acponline.org/physicians/diseases/d242/d242.html) and Sexual Dysfunction in Women (http://pier.acponline.org/physicians/diseases/d664/d664.html) modules online.
The module author for Erectile Dysfunction is Arthur L.
Burnett, MD.
Module authors for Sexual Dysfunction in Women areKathleen E. Walsh, DO; Jennifer R. Berman, MD; and Laura A. ■ Raise the issue of sexual function, instead of waiting for ■ Assume that a patient of a different race or gen- der is comfortable discussing sex with you, just ■ Be aware of your own attitudes and beliefs about sexuality.
The information included herein should never be used as a ■ Ask only yes/no questions. Frame questions so substitute for clinical judgment and does not represent an ■ Stay conscious of your own body language and of what it patients will be invited to share their experiences.
Keep information about sexuality available in the waiting Assume that just because patients are older, Normalize patients’ problems and let them know they are Make light of or joke about patients’ sexual Use the same terminology as the patient.
Assume that all patients are heterosexual.
Refer patients to a sex therapist if they need specialized Share your own personal sexual attitudes or

Source: http://www.acpinternist.org/archives/2005/03/special_focus.pdf

Preventing and treating seasickness

It Can Happen to Anyone… • Anyone can get seasick. It won’t kill you, but for a while you • If you’ve had motion sickness before, plan ahead and take an OTC drug before embarking. Or get a prescription for The English words “nautical” and “nausea” derive brain incorrectly interprets the distress caused by scopolamine or another powerful antiemeti

Les neuropathies périphériques

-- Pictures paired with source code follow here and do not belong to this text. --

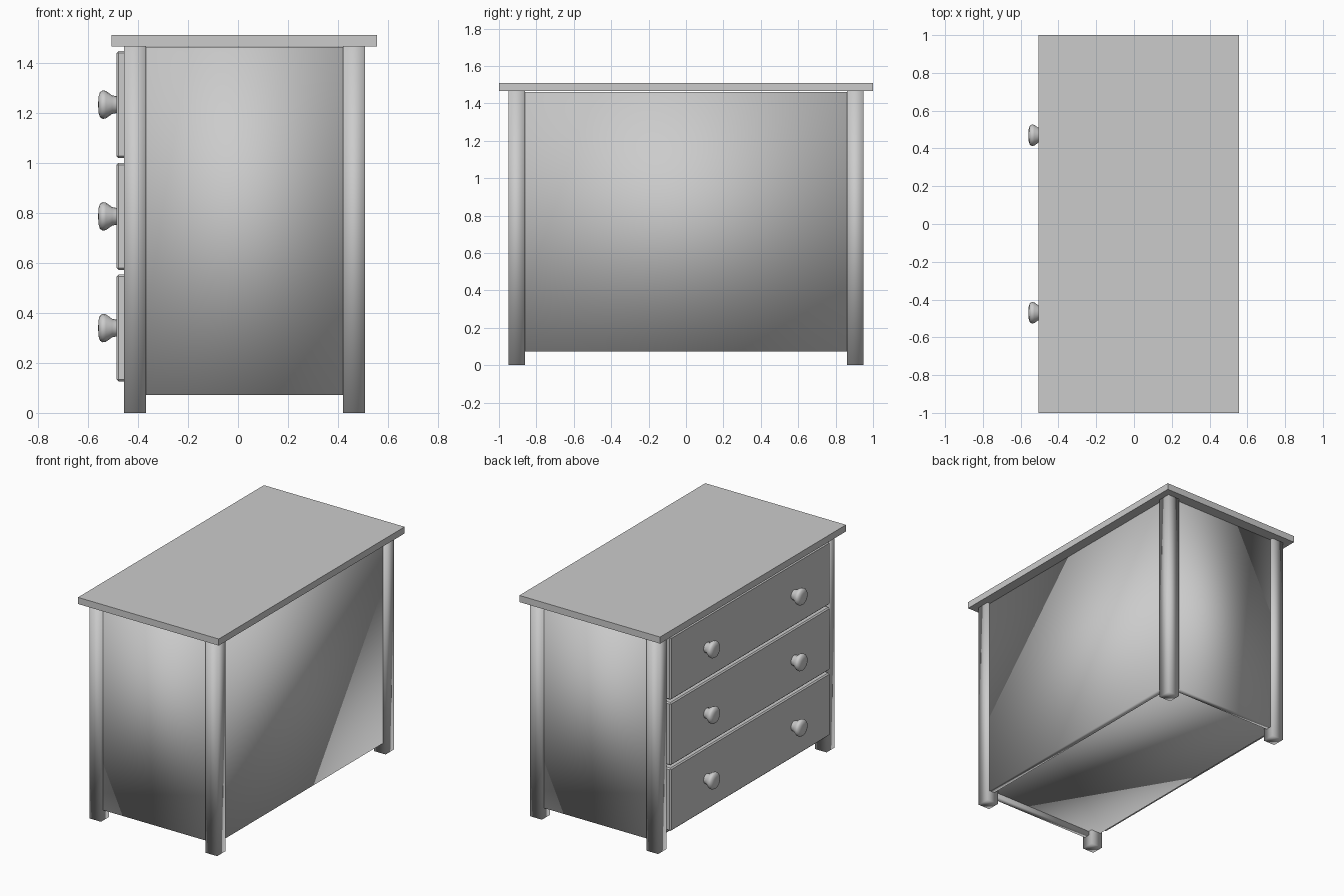
import bpy, bmesh, math
from mathutils import Matrix, Vector

cube = bpy.data.objects.get("Cube")
if cube:
    bpy.data.objects.remove(cube, do_unlink=True)

GREY = (0.6, 0.6, 0.6, 1)
mat = bpy.data.materials.new("plain grey")
mat.use_nodes = True
mat.diffuse_color = GREY
mat.node_tree.nodes["Principled BSDF"].inputs["Base Color"].default_value = GREY


def finish(name, bm):
    mesh = bpy.data.meshes.new(name)
    bmesh.ops.recalc_face_normals(bm, faces=bm.faces)
    bm.to_mesh(mesh)
    bm.free()
    mesh.materials.append(mat)
    obj = bpy.data.objects.new(name, mesh)
    bpy.context.collection.objects.link(obj)
    return obj


def box(name, x, y, z, smooth=False, sharp_uprights=False):
    """Box from three (low, high) ranges."""
    lo, hi = Vector((x[0], y[0], z[0])), Vector((x[1], y[1], z[1]))
    bm = bmesh.new()
    bmesh.ops.create_cube(bm, size=1, matrix=Matrix.Translation((lo + hi) / 2)
                          @ Matrix.Diagonal((*(hi - lo), 1)))
    for face in bm.faces:
        face.smooth = smooth
    if sharp_uprights:
        for edge in bm.edges:
            a, b = edge.verts
            edge.smooth = abs(a.co.z - b.co.z) < 0.01
    return finish(name, bm)


def knob(name, y, z):
    """Turned knob pointing out of the drawer front."""
    profile = [(0, 0.033), (0.02, 0.037), (0.045, 0.055), (0.058, 0.057),
               (0.069, 0.05), (0.075, 0.03), (0.076, 0)]
    bm = bmesh.new()
    verts = [bm.verts.new((-0.483 - d, y, z + r)) for d, r in profile]
    edges = [bm.edges.new(pair) for pair in zip(verts, verts[1:])]
    bmesh.ops.spin(bm, geom=verts + edges, cent=(0, y, z), axis=(1, 0, 0),
                   angle=math.tau, steps=16)
    bmesh.ops.remove_doubles(bm, verts=bm.verts, dist=0.0005)
    for face in bm.faces:
        face.smooth = True
    return finish(name, bm)


# Table top
box("top_board", (-0.505, 0.555), (-1, 1), (1.465, 1.51))

# Four corner legs
for side_x, xs in (("drawer", (-0.455, -0.367)), ("rear", (0.42, 0.508))):
    for side_y, ys in (("right", (-0.95, -0.862)), ("left", (0.862, 0.95))):
        box(f"leg_{side_x}_{side_y}", xs, ys, (0, 1.467), True, True)

# Recessed panels on the three closed sides
PANEL_Z = (0.072, 1.462)
box("end_panel_right", (-0.37, 0.423), (-0.93, -0.89), PANEL_Z, True)
box("end_panel_left", (-0.37, 0.423), (0.89, 0.93), PANEL_Z, True)
box("long_panel", (0.45, 0.49), (-0.865, 0.865), PANEL_Z, True)

# Raised bottom board
box("bottom_board", (-0.44, 0.452), (-0.892, 0.892), (0.1, 0.122), True)

# Three drawers with two knobs each
for i, level in enumerate(("bottom", "middle", "top")):
    z0 = 0.125 + i * 0.4465
    drawer = box(f"drawer_{level}", (-0.485, 0.4), (-0.857, 0.857), (z0, z0 + 0.428))
    bevel = drawer.modifiers.new("soft edges", 'BEVEL')
    bevel.width = 0.008
    bevel.segments = 1
    for side, y in (("right", -0.47), ("left", 0.47)):
        knob(f"knob_{level}_{side}", y, z0 + 0.214)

La neuropathie périphérique ( Document émis par la Clinique Mayo en novembre 2005) Introduction dysfonctionnements de votre système nerveux périphérique. Celui-ci concerne tous les nerfs de vos bras et jambes, du torse, du visage et quelques nerfs crâniens ; en fait, tous vos nerfs non situés dans votre système nerveux central (cerveau et moelle épinière) sont les nerfs péri

© 2010-2017 Pharmacy Pills Pdf